(Beginning of RECORDS SUPPLIED)

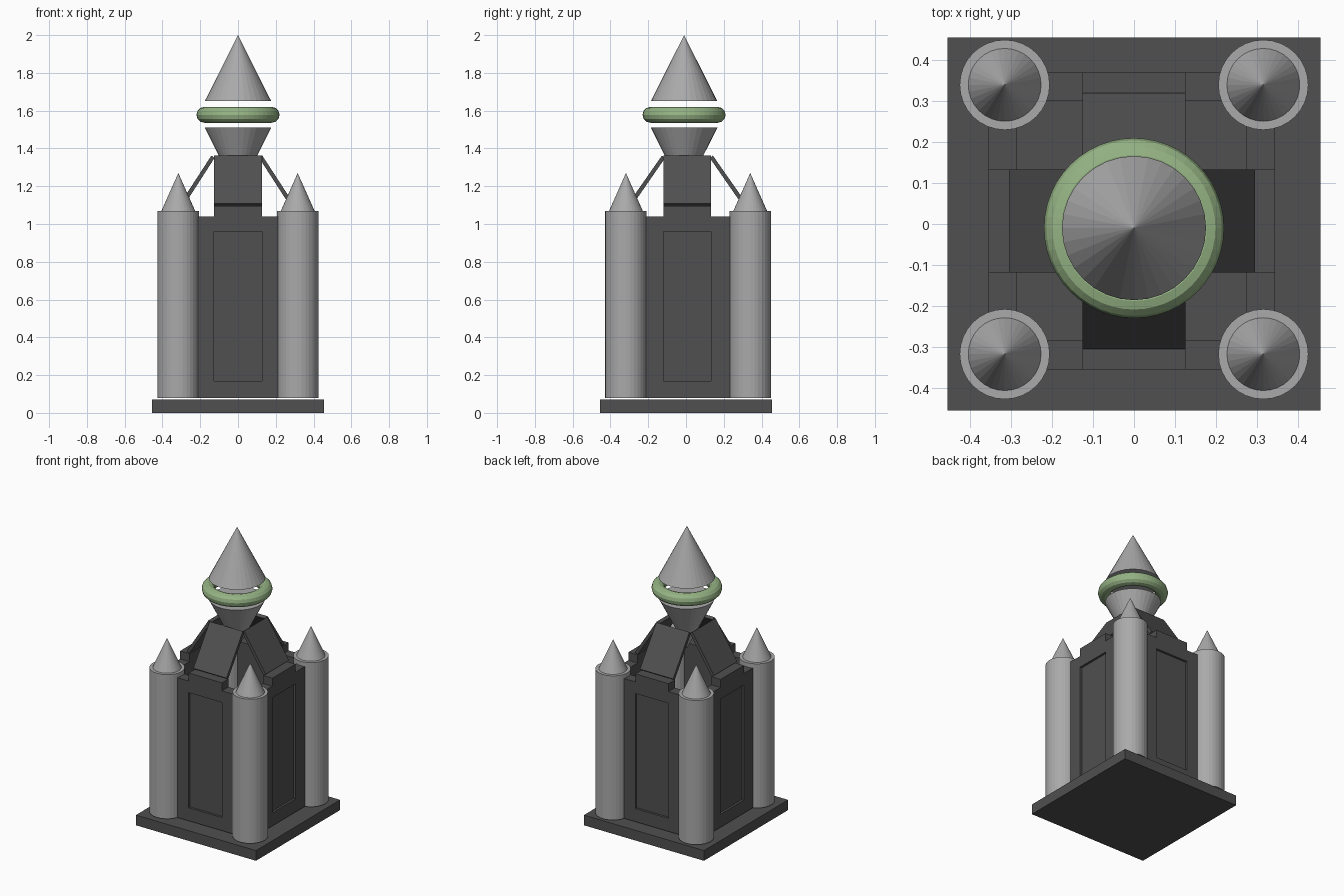
import bpy
import bmesh
from math import pi
from mathutils import Matrix, Vector

if "Cube" in bpy.data.objects:
    bpy.data.objects.remove(bpy.data.objects["Cube"])


def make_material(name, rgb):
    mat = bpy.data.materials.new(name)
    mat.use_nodes = True
    colour = (*rgb, 1)
    mat.diffuse_color = colour
    mat.node_tree.nodes["Principled BSDF"].inputs["Base Color"].default_value = colour
    return mat


DARK = make_material("dark stone", (0.08, 0.08, 0.08))
LIGHT = make_material("light stone", (0.4, 0.4, 0.4))
GREEN = make_material("sage green", (0.3, 0.45, 0.23))


def finish(obj, name, mat):
    obj.name = name
    obj.data.materials.append(mat)
    return obj


def cone(name, x, y, low, high, r_low, r_high, mat=LIGHT):
    bpy.ops.mesh.primitive_cone_add(
        vertices=32, radius1=r_low, radius2=r_high, depth=high - low,
        location=(x, y, (low + high) / 2))
    return finish(bpy.context.object, name, mat)


def box(name, low, high, mat=DARK):
    low, high = Vector(low), Vector(high)
    bpy.ops.mesh.primitive_cube_add(size=1, location=(low + high) / 2)
    obj = bpy.context.object
    obj.scale = high - low
    bpy.ops.object.transform_apply(location=True, rotation=False, scale=True)
    return finish(obj, name, mat)


def prism(name, points, sweep, mat=DARK):
    """Extrude a closed outline of 3D points along a sweep vector."""
    bm = bmesh.new()
    face = bm.faces.new([bm.verts.new(p) for p in points])
    out = bmesh.ops.extrude_face_region(bm, geom=[face])
    moved = [v for v in out["geom"] if isinstance(v, bmesh.types.BMVert)]
    bmesh.ops.translate(bm, verts=moved, vec=sweep)
    bmesh.ops.recalc_face_normals(bm, faces=bm.faces)
    mesh = bpy.data.meshes.new(name)
    bm.to_mesh(mesh)
    bm.free()
    obj = bpy.data.objects.new(name, mesh)
    bpy.context.collection.objects.link(obj)
    return finish(obj, name, mat)


# Square plinth
box("plinth", (-0.456, -0.456, 0), (0.456, 0.456, 0.07))

# Corner towers with pointed caps
BOTTOM = 0.08
for side, x in (("right", -0.316), ("left", 0.316)):
    for end, y in (("front", -0.318), ("back", 0.34)):
        cone(f"{end}_{side}_tower", x, y, BOTTOM, 1.07, 0.11, 0.11)
        cone(f"{end}_{side}_tower_cap", x, y, 1.07, 1.27, 0.089, 0)

# Stepped walls with recessed panels, and a sloping roof slab above each
HALF, STEP = 0.3, 0.126
CENTRE = Matrix.Translation((-0.006, 0.0075, 0))
for turn, side in enumerate(("front", "left", "back", "right")):
    reach = 0.3625 if turn % 2 == 0 else 0.35
    outline = [(-HALF, BOTTOM), (HALF, BOTTOM), (HALF, 1.04), (STEP, 1.04),
               (STEP, 1.095), (-STEP, 1.095), (-STEP, 1.04), (-HALF, 1.04)]
    wall = prism(f"{side}_wall", [(x, -reach, z) for x, z in outline], (0, 0.07, 0))

    cutter = box("panel_cutter", (-STEP, -reach - 0.05, 0.17), (STEP, -reach + 0.015, 0.96))
    cutter.hide_render = True
    cut = wall.modifiers.new("panel recess", "BOOLEAN")
    cut.operation = "DIFFERENCE"
    cut.solver = "EXACT"
    cut.object = cutter
    bpy.context.view_layer.objects.active = wall
    bpy.ops.object.modifier_apply(modifier=cut.name)
    bpy.data.objects.remove(cutter)

    foot = reach - 0.05
    slope = [(0.118, 1.35), (0.135, 1.362), (foot, 1.108), (foot - 0.018, 1.095)]
    roof = prism(f"{side}_roof_slab", [(-STEP, -r, z) for r, z in slope], (2 * STEP, 0, 0))

    spin = Matrix.Rotation(turn * pi / 2, 4, "Z")
    shift = CENTRE if turn % 2 else Matrix.Translation((0, 0.0075, 0))
    for part in (wall, roof):
        part.data.transform(shift @ spin)

# Inverted cone, floating ring and spire
AXIS_Y = -0.01
cone("lower_spire", 0, AXIS_Y, 1.16, 1.51, 0, 0.176)
bpy.ops.mesh.primitive_torus_add(
    major_segments=48, minor_segments=12, major_radius=0.178, minor_radius=0.042,
    location=(0, AXIS_Y, 1.578))
finish(bpy.context.object, "floating_ring", GREEN)
cone("upper_spire", 0, AXIS_Y, 1.65, 2.0, 0.176, 0)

(End of RECORDS SUPPLIED)

- **EXERCISE DETAILS**:
Make a word-for-word copy of the entries, without any pictures.

- **THE COMPLETED TASK**:
import bpy
import bmesh
from math import pi
from mathutils import Matrix, Vector

if "Cube" in bpy.data.objects:
    bpy.data.objects.remove(bpy.data.objects["Cube"])


def make_material(name, rgb):
    mat = bpy.data.materials.new(name)
    mat.use_nodes = True
    colour = (*rgb, 1)
    mat.diffuse_color = colour
    mat.node_tree.nodes["Principled BSDF"].inputs["Base Color"].default_value = colour
    return mat


DARK = make_material("dark stone", (0.08, 0.08, 0.08))
LIGHT = make_material("light stone", (0.4, 0.4, 0.4))
GREEN = make_material("sage green", (0.3, 0.45, 0.23))


def finish(obj, name, mat):
    obj.name = name
    obj.data.materials.append(mat)
    return obj


def cone(name, x, y, low, high, r_low, r_high, mat=LIGHT):
    bpy.ops.mesh.primitive_cone_add(
        vertices=32, radius1=r_low, radius2=r_high, depth=high - low,
        location=(x, y, (low + high) / 2))
    return finish(bpy.context.object, name, mat)


def box(name, low, high, mat=DARK):
    low, high = Vector(low), Vector(high)
    bpy.ops.mesh.primitive_cube_add(size=1, location=(low + high) / 2)
    obj = bpy.context.object
    obj.scale = high - low
    bpy.ops.object.transform_apply(location=True, rotation=False, scale=True)
    return finish(obj, name, mat)


def prism(name, points, sweep, mat=DARK):
    """Extrude a closed outline of 3D points along a sweep vector."""
    bm = bmesh.new()
    face = bm.faces.new([bm.verts.new(p) for p in points])
    out = bmesh.ops.extrude_face_region(bm, geom=[face])
    moved = [v for v in out["geom"] if isinstance(v, bmesh.types.BMVert)]
    bmesh.ops.translate(bm, verts=moved, vec=sweep)
    bmesh.ops.recalc_face_normals(bm, faces=bm.faces)
    mesh = bpy.data.meshes.new(name)
    bm.to_mesh(mesh)
    bm.free()
    obj = bpy.data.objects.new(name, mesh)
    bpy.context.collection.objects.link(obj)
    return finish(obj, name, mat)


# Square plinth
box("plinth", (-0.456, -0.456, 0), (0.456, 0.456, 0.07))

# Corner towers with pointed caps
BOTTOM = 0.08
for side, x in (("right", -0.316), ("left", 0.316)):
    for end, y in (("front", -0.318), ("back", 0.34)):
        cone(f"{end}_{side}_tower", x, y, BOTTOM, 1.07, 0.11, 0.11)
        cone(f"{end}_{side}_tower_cap", x, y, 1.07, 1.27, 0.089, 0)

# Stepped walls with recessed panels, and a sloping roof slab above each
HALF, STEP = 0.3, 0.126
CENTRE = Matrix.Translation((-0.006, 0.0075, 0))
for turn, side in enumerate(("front", "left", "back", "right")):
    reach = 0.3625 if turn % 2 == 0 else 0.35
    outline = [(-HALF, BOTTOM), (HALF, BOTTOM), (HALF, 1.04), (STEP, 1.04),
               (STEP, 1.095), (-STEP, 1.095), (-STEP, 1.04), (-HALF, 1.04)]
    wall = prism(f"{side}_wall", [(x, -reach, z) for x, z in outline], (0, 0.07, 0))

    cutter = box("panel_cutter", (-STEP, -reach - 0.05, 0.17), (STEP, -reach + 0.015, 0.96))
    cutter.hide_render = True
    cut = wall.modifiers.new("panel recess", "BOOLEAN")
    cut.operation = "DIFFERENCE"
    cut.solver = "EXACT"
    cut.object = cutter
    bpy.context.view_layer.objects.active = wall
    bpy.ops.object.modifier_apply(modifier=cut.name)
    bpy.data.objects.remove(cutter)

    foot = reach - 0.05
    slope = [(0.118, 1.35), (0.135, 1.362), (foot, 1.108), (foot - 0.018, 1.095)]
    roof = prism(f"{side}_roof_slab", [(-STEP, -r, z) for r, z in slope], (2 * STEP, 0, 0))

    spin = Matrix.Rotation(turn * pi / 2, 4, "Z")
    shift = CENTRE if turn % 2 else Matrix.Translation((0, 0.0075, 0))
    for part in (wall, roof):
        part.data.transform(shift @ spin)

# Inverted cone, floating ring and spire
AXIS_Y = -0.01
cone("lower_spire", 0, AXIS_Y, 1.16, 1.51, 0, 0.176)
bpy.ops.mesh.primitive_torus_add(
    major_segments=48, minor_segments=12, major_radius=0.178, minor_radius=0.042,
    location=(0, AXIS_Y, 1.578))
finish(bpy.context.object, "floating_ring", GREEN)
cone("upper_spire", 0, AXIS_Y, 1.65, 2.0, 0.176, 0)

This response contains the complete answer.